I am. We all are. Chronic diseases may be noticed acutely on a single day, but they were gathering steam for a while.
Think about it like when you’re born, if totally healthy, you are on the left side of a continuum, a state, and we will define that side as totally insulin sensitive and glucose tolerant. On the right hand side is another theoretical boundary, which we will call totally insulin resistant and glucose intolerant. As we go through life, different patterns move us right or left.
Most move us to the right. You don’t magically and spontaneously become diabetic. That’s an arbitrary measuring point, made up by a variety of smart people, which nears the right hand side. Various lifestyles, exercises and activities, and nutritional practices work you leftward.
This has been rigorously studied. Sitting makes you move rightward. Call it prediabetic if you like. Just breaking up sitting time makes people less diabetic: https://care.diabetesjournals.org/content/35/5/976
And strict parameters reverse type II diabetes altogether: https://www.diabetes.co.uk/…/very-low-calorie-diet-can-reve…
Part of the confusion lies in calling a natural human phenomenon a disease, rather than thinking about biology as existing in various undulating cascades and spectra.
The receptors in the body which respond to sugar can be deafened in all of us. As that happens, glucose, insulin and A1C numbers begin to rise. That’s natural. And they can be made to listen again. Glucose, insulin and A1C numbers can begin to drop. That too is natural. Though the majority of signals may seem to be pointing rightward, we can invoke many which push us leftward.
People pat themselves on the back because they didn’t cross above the doctor’s line on a fasting glucose number meant to diagnose diabetes. But if that number is above 84, you’re trending right. A leftward trending individual will pull 75-85 on glucose AFTER eating. Additionally, on A1C confirmations, incredibly unhealthy people have a fast cell die-off ratio.

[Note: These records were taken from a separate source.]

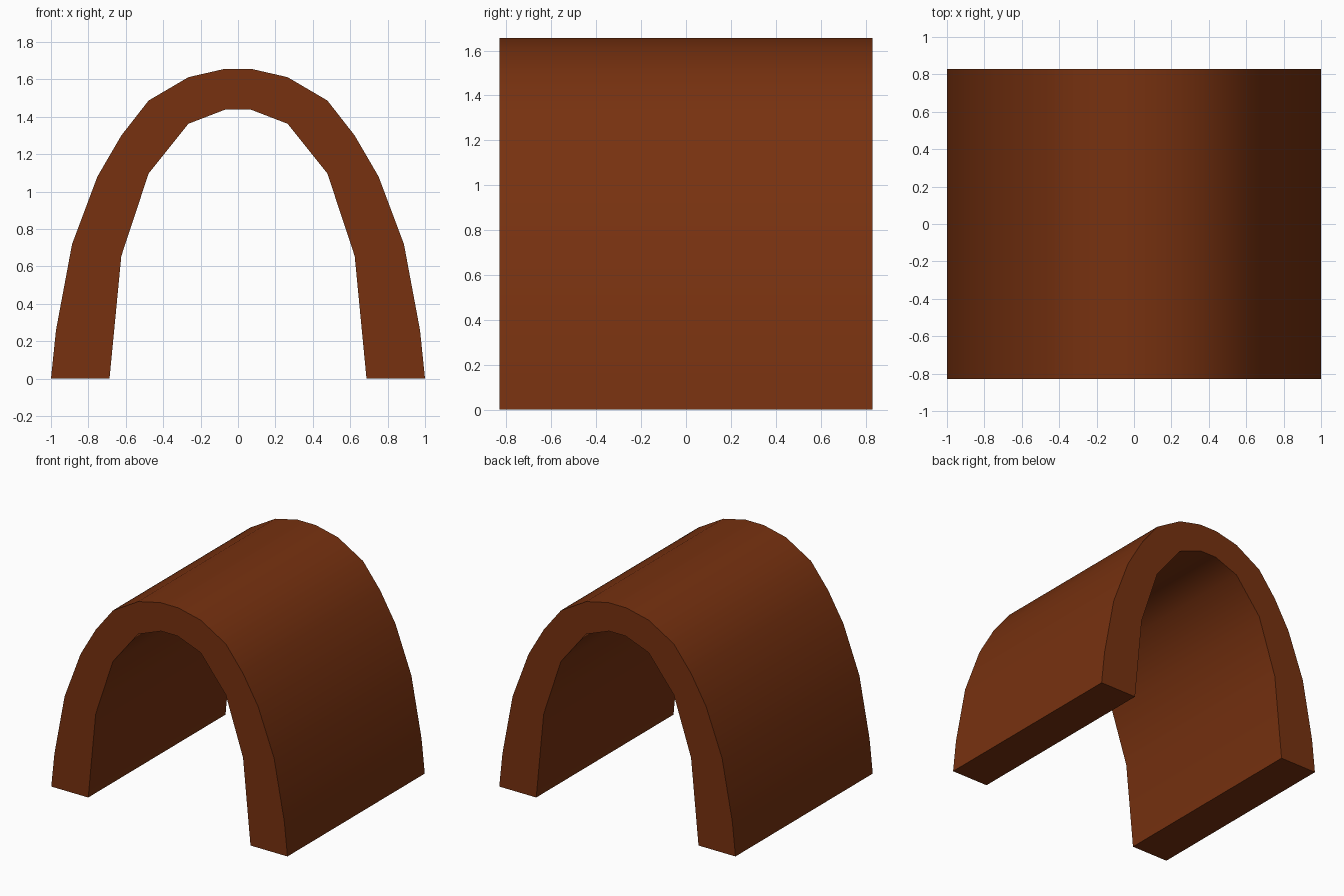
import bpy, bmesh, math

if "Cube" in bpy.data.objects:
    bpy.data.objects.remove(bpy.data.objects["Cube"])

HALF_DEPTH = 0.83

# Right half of the arch, from the foot up to the crown
OUTER = [(1.0, 0), (0.973, 0.26), (0.887, 0.72), (0.752, 1.08),
         (0.624, 1.30), (0.478, 1.487), (0.265, 1.612), (0.077, 1.655)]
INNER = [(0.687, 0), (0.624, 0.655), (0.478, 1.097), (0.265, 1.363), (0.07, 1.438)]


def full_arch(half):
    """Mirror a half profile across x = 0."""
    return half + [(-x, z) for x, z in reversed(half)]


brown = bpy.data.materials.new("dark_brown")
brown.diffuse_color = (0.185, 0.031, 0.005, 1)
brown.use_nodes = True
brown.node_tree.nodes["Principled BSDF"].inputs["Base Color"].default_value = brown.diffuse_color

# Arch cross-section, extruded from front to back
profile = full_arch(OUTER) + full_arch(INNER)[::-1]
bm = bmesh.new()
front = bm.faces.new([bm.verts.new((x, -HALF_DEPTH, z)) for x, z in profile])
back = bmesh.ops.extrude_face_region(bm, geom=[front], use_keep_orig=True)
bmesh.ops.translate(bm, vec=(0, 2 * HALF_DEPTH, 0),
                    verts=[g for g in back["geom"] if isinstance(g, bmesh.types.BMVert)])
bmesh.ops.recalc_face_normals(bm, faces=bm.faces)

mesh = bpy.data.meshes.new("arched_shell")
bm.to_mesh(mesh)
bm.free()
mesh.materials.append(brown)
shell = bpy.data.objects.new("arched_shell", mesh)
bpy.context.collection.objects.link(shell)

# Smooth curved walls, sharp rims and feet
bpy.context.view_layer.objects.active = shell
shell.select_set(True)
bpy.ops.object.shade_smooth_by_angle(angle=math.radians(45))
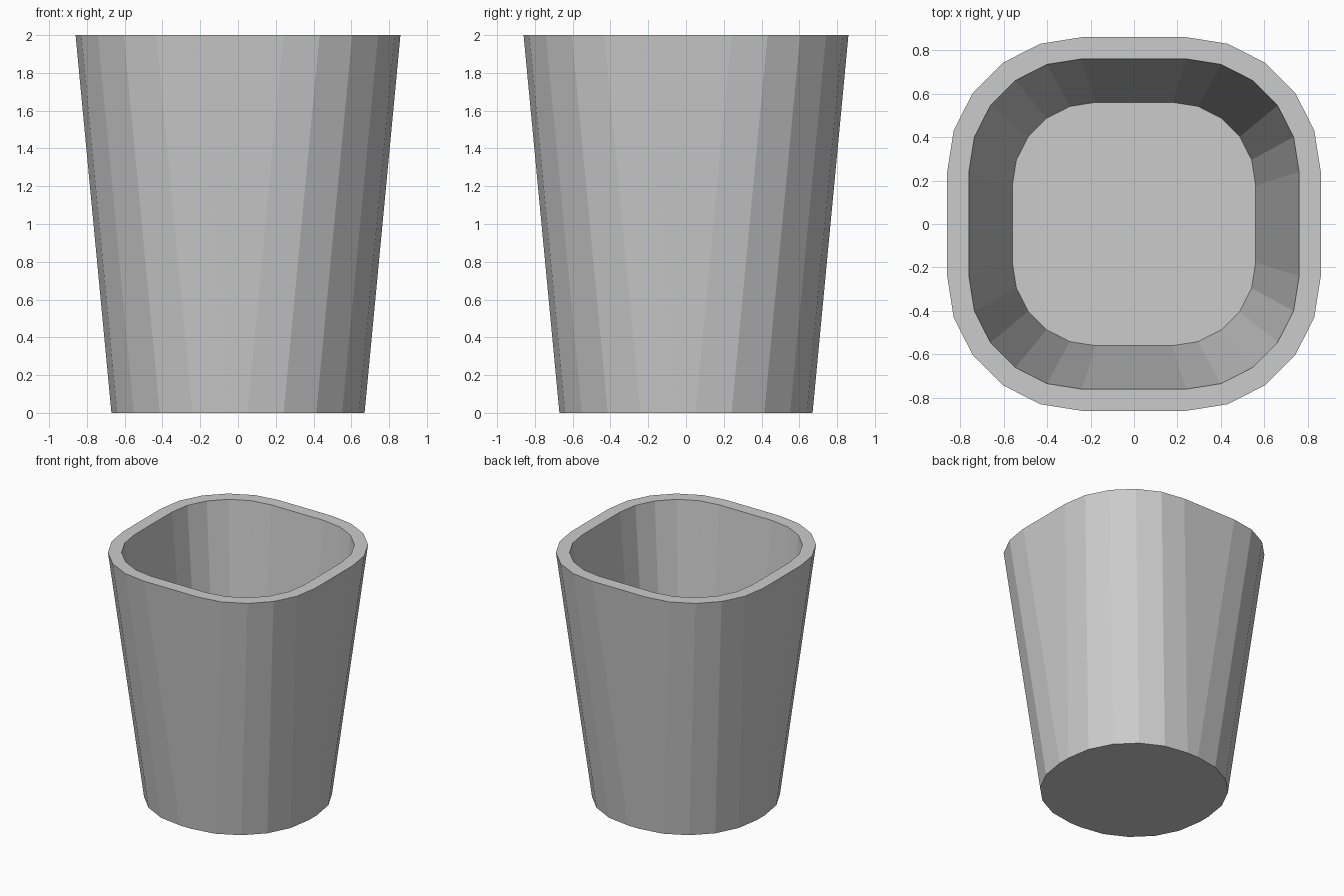
import bpy, bmesh
from math import cos, sin, pi

if "Cube" in bpy.data.objects:
    bpy.data.objects.remove(bpy.data.objects["Cube"])

STEPS = 5  # facets per rounded corner


def ring(bm, centre, radius, z):
    """Rounded square: four corner arcs centred at +-centre."""
    verts = []
    for q, (sx, sy) in enumerate(((1, 1), (-1, 1), (-1, -1), (1, -1))):
        for i in range(STEPS + 1):
            a = (q + i / STEPS) * pi / 2
            verts.append(bm.verts.new((sx * centre + radius * cos(a),
                                       sy * centre + radius * sin(a), z)))
    return verts


bm = bmesh.new()

# Outer base, outer rim, inner rim, inner floor
rings = [ring(bm, *r) for r in ((0.05, 0.62, 0.0),
                                (0.24, 0.62, 2.0),
                                (0.24, 0.52, 2.0),
                                (0.177, 0.383, 0.1))]

# Walls and rim
for low, high in zip(rings, rings[1:]):
    n = len(low)
    for i in range(n):
        j = (i + 1) % n
        bm.faces.new((low[i], low[j], high[j], high[i]))

# Underside and floor of the cavity
bm.faces.new(rings[0][::-1])
bm.faces.new(rings[-1])
bmesh.ops.recalc_face_normals(bm, faces=bm.faces[:])

mesh = bpy.data.meshes.new("tapered_cup")
bm.to_mesh(mesh)
bm.free()
cup = bpy.data.objects.new("tapered_cup", mesh)
bpy.context.collection.objects.link(cup)
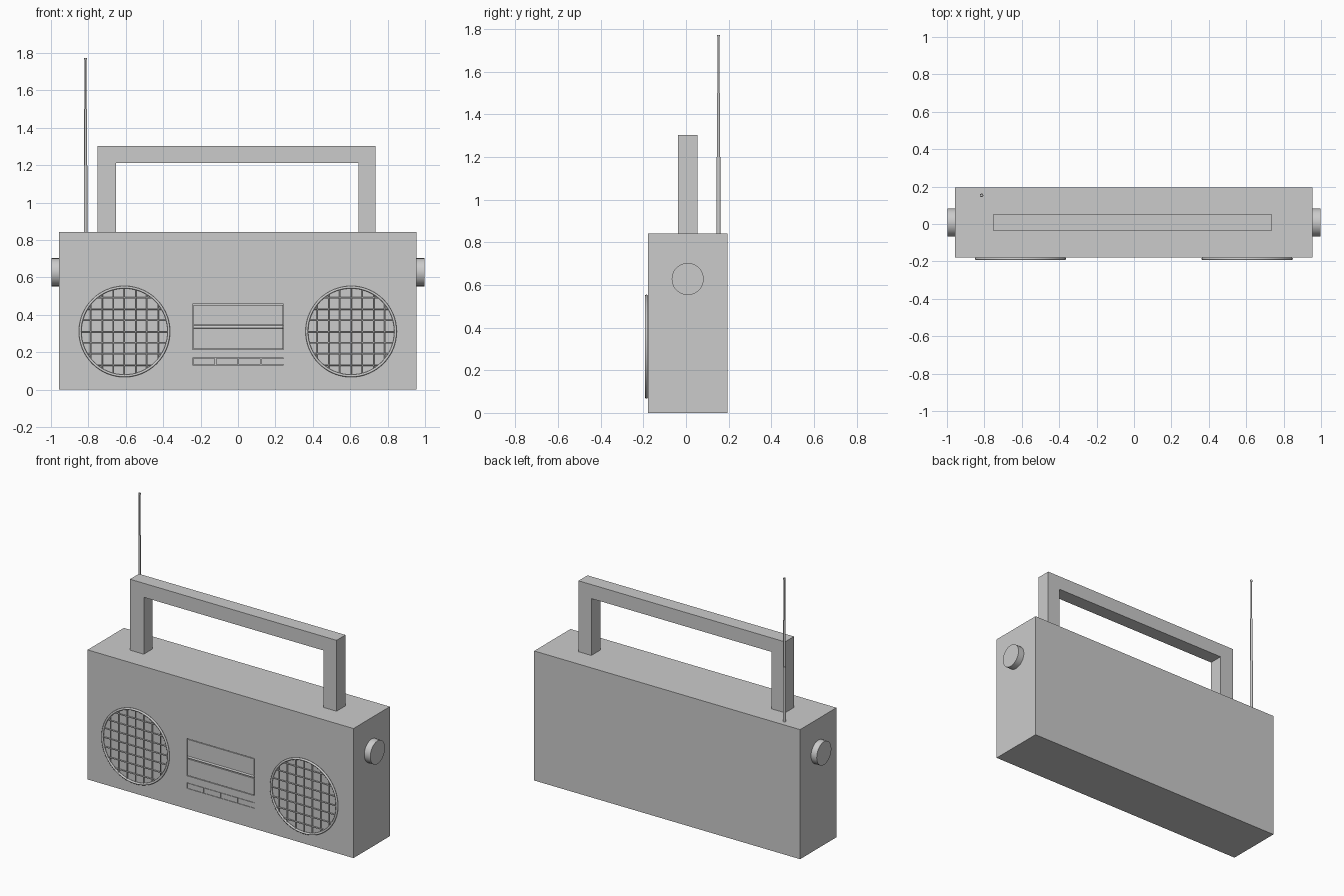
import bpy, bmesh, math
from mathutils import Vector

if "Cube" in bpy.data.objects:
    bpy.data.objects.remove(bpy.data.objects["Cube"])

FRONT, BACK = -0.178, 0.195


def box(name, x0, x1, y0, y1, z0, z1):
    bpy.ops.mesh.primitive_cube_add(size=1, location=((x0 + x1) / 2, (y0 + y1) / 2, (z0 + z1) / 2))
    ob = bpy.context.object
    ob.name = name
    ob.scale = (x1 - x0, y1 - y0, z1 - z0)
    bpy.ops.object.transform_apply(location=False, rotation=False, scale=True)
    return ob


def rod(name, a, b, r, sides=12):
    a, b = Vector(a), Vector(b)
    d = b - a
    bpy.ops.mesh.primitive_cylinder_add(vertices=sides, radius=r, depth=d.length, location=(a + b) / 2,
                                        rotation=d.to_track_quat('Z', 'Y').to_euler())
    ob = bpy.context.object
    ob.name = name
    bpy.ops.object.shade_smooth_by_angle()
    return ob


def join(name, parts):
    bpy.ops.object.select_all(action='DESELECT')
    for p in parts:
        p.select_set(True)
    bpy.context.view_layer.objects.active = parts[0]
    bpy.ops.object.join()
    parts[0].name = name
    return parts[0]


# Case, with shallow pockets for the cassette door and the keys
case = box("case", -0.957, 0.955, FRONT, BACK, 0, 0.842)
for name, z0, z1 in (("door_cutter", 0.215, 0.457), ("key_cutter", 0.133, 0.170)):
    cutter = box(name, -0.242, 0.244, FRONT - 0.02, FRONT + 0.015, z0, z1)
    mod = case.modifiers.new(name, 'BOOLEAN')
    mod.object, mod.operation, mod.solver = cutter, 'DIFFERENCE', 'EXACT'
    cutter.hide_render = True
    cutter.hide_set(True)

# Cassette door halves with a hinge rod between them
box("door_upper", -0.238, 0.240, FRONT, FRONT + 0.016, 0.345, 0.453)
box("door_lower", -0.238, 0.240, FRONT, FRONT + 0.016, 0.219, 0.326)
rod("door_hinge", (-0.238, FRONT + 0.008, 0.3355), (0.240, FRONT + 0.008, 0.3355), 0.008, 16)

# Row of four keys
pitch = 0.486 / 4
for i in range(4):
    x = -0.242 + i * pitch
    box(f"key_{i + 1}", x + 0.002, x + pitch - 0.002, FRONT, FRONT + 0.016, 0.135, 0.168)

# Speaker grilles: a rim and a wire grid clipped to the circle
R, GY, GZ = 0.237, FRONT - 0.008, 0.311
for side, cx in (("left", -0.607), ("right", 0.605)):
    bpy.ops.mesh.primitive_torus_add(major_segments=64, minor_segments=10, major_radius=R, minor_radius=0.007,
                                     location=(cx, GY, GZ), rotation=(math.pi / 2, 0, 0))
    bpy.ops.object.shade_smooth()
    bpy.context.object.name = f"speaker_rim_{side}"
    wires = []
    for k in range(-3, 4):
        o = k * 0.06
        h = math.sqrt(R * R - o * o)
        wires.append(rod("wire", (cx + o, GY, GZ - h), (cx + o, GY, GZ + h), 0.004, 8))
        wires.append(rod("wire", (cx - h, GY, GZ + o), (cx + h, GY, GZ + o), 0.004, 8))
    join(f"speaker_grid_{side}", wires)

# Side knobs
rod("knob_right", (0.95, 0.008, 0.628), (0.998, 0.008, 0.628), 0.075, 48)
rod("knob_left", (-0.95, 0.008, 0.628), (-0.998, 0.008, 0.628), 0.075, 48)

# Carrying handle: one extruded U profile
profile = [(-0.75, 0.84), (-0.75, 1.303), (0.735, 1.303), (0.735, 0.84),
           (0.643, 0.84), (0.643, 1.212), (-0.651, 1.212), (-0.651, 0.84)]
bm = bmesh.new()
face = bm.faces.new([bm.verts.new((x, -0.038, z)) for x, z in profile])
new = bmesh.ops.extrude_face_region(bm, geom=[face])["geom"]
bmesh.ops.translate(bm, verts=[v for v in new if isinstance(v, bmesh.types.BMVert)], vec=(0, 0.092, 0))
bmesh.ops.recalc_face_normals(bm, faces=bm.faces)
mesh = bpy.data.meshes.new("handle")
bm.to_mesh(mesh)
bm.free()
bpy.context.collection.objects.link(bpy.data.objects.new("handle", mesh))

# Telescopic antenna with a small tip
stages = [(0.83, 1.20, 0.0095), (1.20, 1.50, 0.0072), (1.50, 1.765, 0.005), (1.765, 1.773, 0.0075)]
join("antenna", [rod("stage", (-0.815, 0.153, a), (-0.815, 0.153, b), r, 16) for a, b, r in stages])
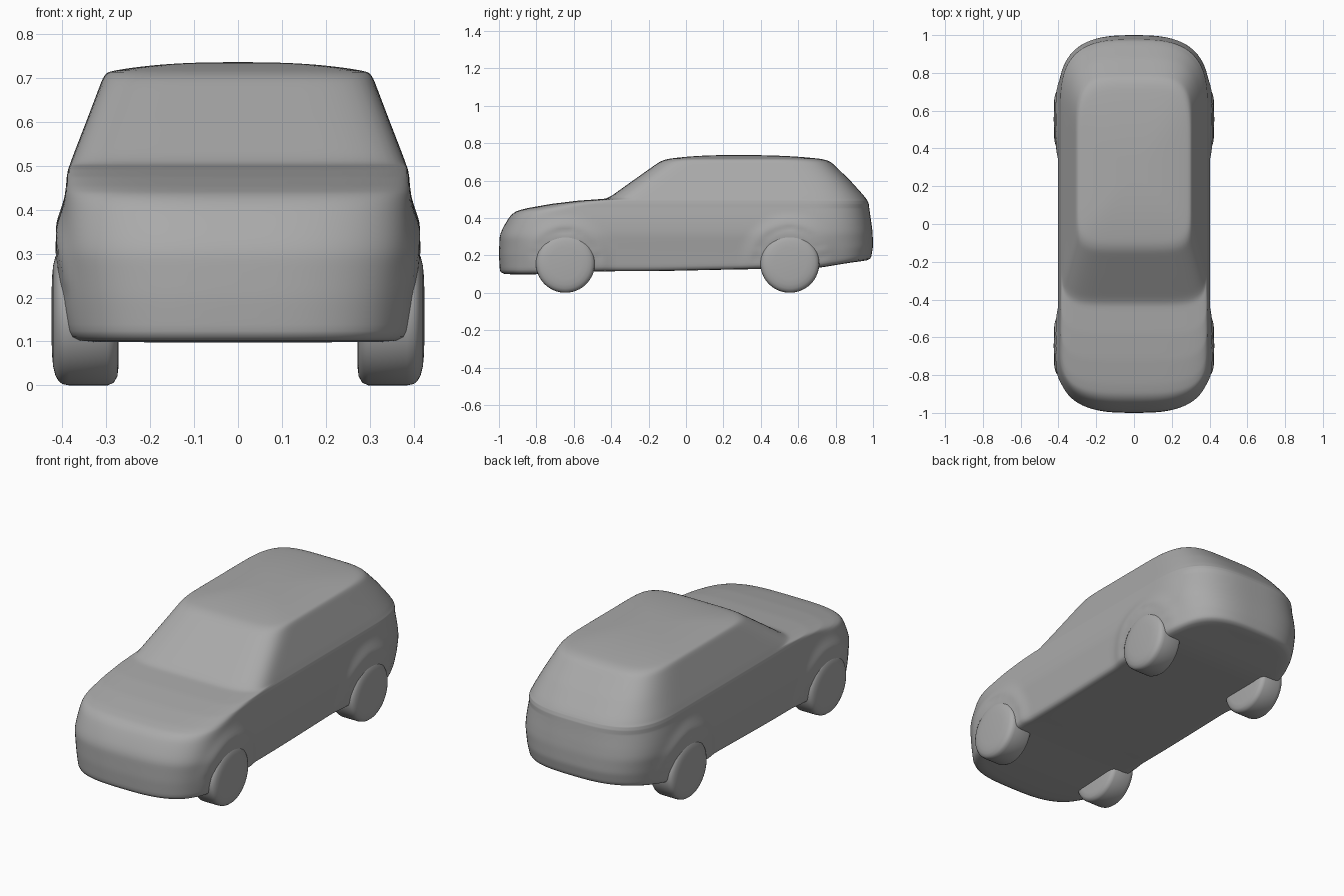
import bpy, bmesh, math

if "Cube" in bpy.data.objects:
    bpy.data.objects.remove(bpy.data.objects["Cube"])

grey = bpy.data.materials.new("plain_grey")
grey.diffuse_color = (0.4, 0.4, 0.4, 1)
grey.use_nodes = True
grey.node_tree.nodes["Principled BSDF"].inputs["Base Color"].default_value = grey.diffuse_color

WHEELS = [(-0.645, 0.158), (0.555, 0.163)]      # y and arch centre height
ARCH = [0.188, 0.194]                            # arch radii


def finish(bm, name, angle=None):
    bmesh.ops.recalc_face_normals(bm, faces=bm.faces[:])
    me = bpy.data.meshes.new(name)
    bm.to_mesh(me)
    bm.free()
    me.materials.append(grey)
    for p in me.polygons:
        p.use_smooth = True
    ob = bpy.data.objects.new(name, me)
    bpy.context.collection.objects.link(ob)
    if angle:
        bpy.context.view_layer.objects.active = ob
        ob.select_set(True)
        bpy.ops.object.shade_smooth_by_angle(angle=angle)
        ob.select_set(False)
    return ob


def sstep(a, b, v):
    t = min(1, max(0, (v - a) / (b - a)))
    return t * t * (3 - 2 * t)


# Body levels: height, front y, rear y, half width, front and rear corner squareness
KEYS = [
    (0.098, -0.985, 0.975, 0.366, 3.0, 3.0),
    (0.108, -0.995, 0.988, 0.377, 3.0, 3.0),
    (0.20, -1.0, 1.0, 0.388, 3.0, 3.0),
    (0.30, -0.997, 0.998, 0.401, 3.0, 3.0),
    (0.33, -0.987, 0.996, 0.402, 3.0, 3.0),
    (0.37, -0.966, 0.992, 0.401, 3.1, 3.0),
    (0.415, -0.938, 0.985, 0.397, 3.3, 3.0),
    (0.437, -0.908, 0.982, 0.394, 3.6, 3.0),
    (0.452, -0.85, 0.980, 0.392, 4.0, 3.0),
    (0.475, -0.72, 0.977, 0.390, 5.0, 3.1),
    (0.492, -0.58, 0.970, 0.387, 6.0, 3.2),
    (0.503, -0.425, 0.963, 0.383, 6.0, 3.2),
    (0.520, -0.395, 0.950, 0.377, 6.0, 3.3),
    (0.60, -0.283, 0.878, 0.346, 6.0, 3.8),
    (0.70, -0.142, 0.775, 0.308, 6.0, 4.5),
    (0.714, -0.105, 0.735, 0.298, 6.0, 4.5),
]


def dense_levels():
    out = [KEYS[0]]
    for a, b in zip(KEYS, KEYS[1:]):
        n = math.ceil(max(abs(b[i] - a[i]) for i in range(4)) / 0.016)
        out += [tuple(p + (q - p) * k / n for p, q in zip(a, b)) for k in range(1, n + 1)]
    return out


def outline(level, nq=26, ns=76):
    """Plan outline with superellipse corners, front centre to rear centre and back."""
    z, yf, yr, w, pf, pr = level
    lf, lr = 0.30, 0.38

    def corner(t, p):
        u, v = math.sin(t), math.cos(t)
        d = (u ** p + abs(v) ** p) ** (1 / p)
        return u / d * w, v / d

    half = []
    for i in range(nq):
        x, v = corner(math.pi / 2 * i / nq, pf)
        half.append((x, yf + lf - v * lf))
    for i in range(ns):
        half.append((w, yf + lf + (yr - lr - yf - lf) * i / ns))
    for i in range(nq, -1, -1):
        x, v = corner(math.pi / 2 * i / nq, pr)
        half.append((x, yr - lr + v * lr))
    half[0], half[-1] = (0, half[0][1]), (0, half[-1][1])
    return half + [(-x, y) for x, y in half[-2:0:-1]]


def underside(y):
    """Height the lower edge rises above the front bumper edge."""
    return 0.017 * sstep(-0.85, -0.4, y) + 0.012 * sstep(-0.3, 0.5, y) + 0.045 * sstep(0.62, 1.0, y)


def shape(x, y, z):
    z += underside(y) * min(1, max(0, (0.36 - z) / 0.26))
    # Flared lips and recessed wheel arches
    if abs(x) > 0.3:
        for (wy, wz), r in zip(WHEELS, ARCH):
            d = math.hypot(y - wy, z - wz)
            flare = 0.015 * (1 - sstep(r, r + 0.075, d))
            dent = 0.03 * (1 - sstep(r - 0.022, r - 0.004, d))
            x += math.copysign((flare - dent) * sstep(0.34, 0.39, abs(x)), x)
    return x, y, z


def build_body():
    bm = bmesh.new()
    rings = []

    def add(points):
        rings.append([bm.verts.new(p) for p in points])

    def shrunk(pts, s, cy):
        return [(x * s, cy + (y - cy) * s) for x, y in pts]

    levels = dense_levels()
    # Floor, from the middle outwards
    base = outline(levels[0])
    for k in range(1, 20):
        s = k / 20
        add((x, y, 0.098 + underside(y)) for x, y in shrunk(base, s, 0))
    # Sides, bonnet, windscreen and tail
    for lv in levels:
        add(shape(x, y, lv[0]) for x, y in outline(lv))
    # Crowned roof
    top = outline(levels[-1])
    for k in range(19, 0, -1):
        s = k / 20
        add((x, y, 0.714 + 0.022 * (1 - s ** 2.6)) for x, y in shrunk(top, s, 0.27))
    n = len(base)
    for a, b in zip(rings, rings[1:]):
        for i in range(n):
            j = (i + 1) % n
            bm.faces.new((a[i], a[j], b[j], b[i]))
    bm.faces.new(rings[0])
    bm.faces.new(rings[-1])
    inner = [v for r in rings[2:-2] for v in r]
    for _ in range(3):
        bmesh.ops.smooth_vert(bm, verts=inner, factor=0.5, use_axis_x=True,
                              use_axis_y=True, use_axis_z=True)
    return finish(bm, "car_body")


# Wheel profile: sideways position and radius
TYRE = [(0.272, 0.0), (0.272, 0.115), (0.275, 0.138), (0.283, 0.152), (0.297, 0.158),
        (0.385, 0.158), (0.400, 0.155), (0.409, 0.148), (0.416, 0.135), (0.421, 0.115),
        (0.424, 0.085), (0.425, 0.0)]


def build_wheel(name, side, y):
    bm = bmesh.new()
    verts = [bm.verts.new((side * x, y, 0.158 + r)) for x, r in TYRE]
    edges = [bm.edges.new(e) for e in zip(verts, verts[1:])]
    bmesh.ops.spin(bm, geom=verts + edges, cent=(0, y, 0.158), axis=(1, 0, 0),
                   angle=math.tau, steps=64)
    bmesh.ops.remove_doubles(bm, verts=bm.verts[:], dist=1e-5)
    finish(bm, name, math.radians(40))


build_body()
for label, (wy, _) in zip(("front", "rear"), WHEELS):
    for side_name, side in (("left", -1), ("right", 1)):
        build_wheel(f"{label}_{side_name}_wheel", side, wy)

So you can have someone prediabetic or diabetic who has a “normative” A1C.
Think about it, because we’re all on the diabetes spectrum.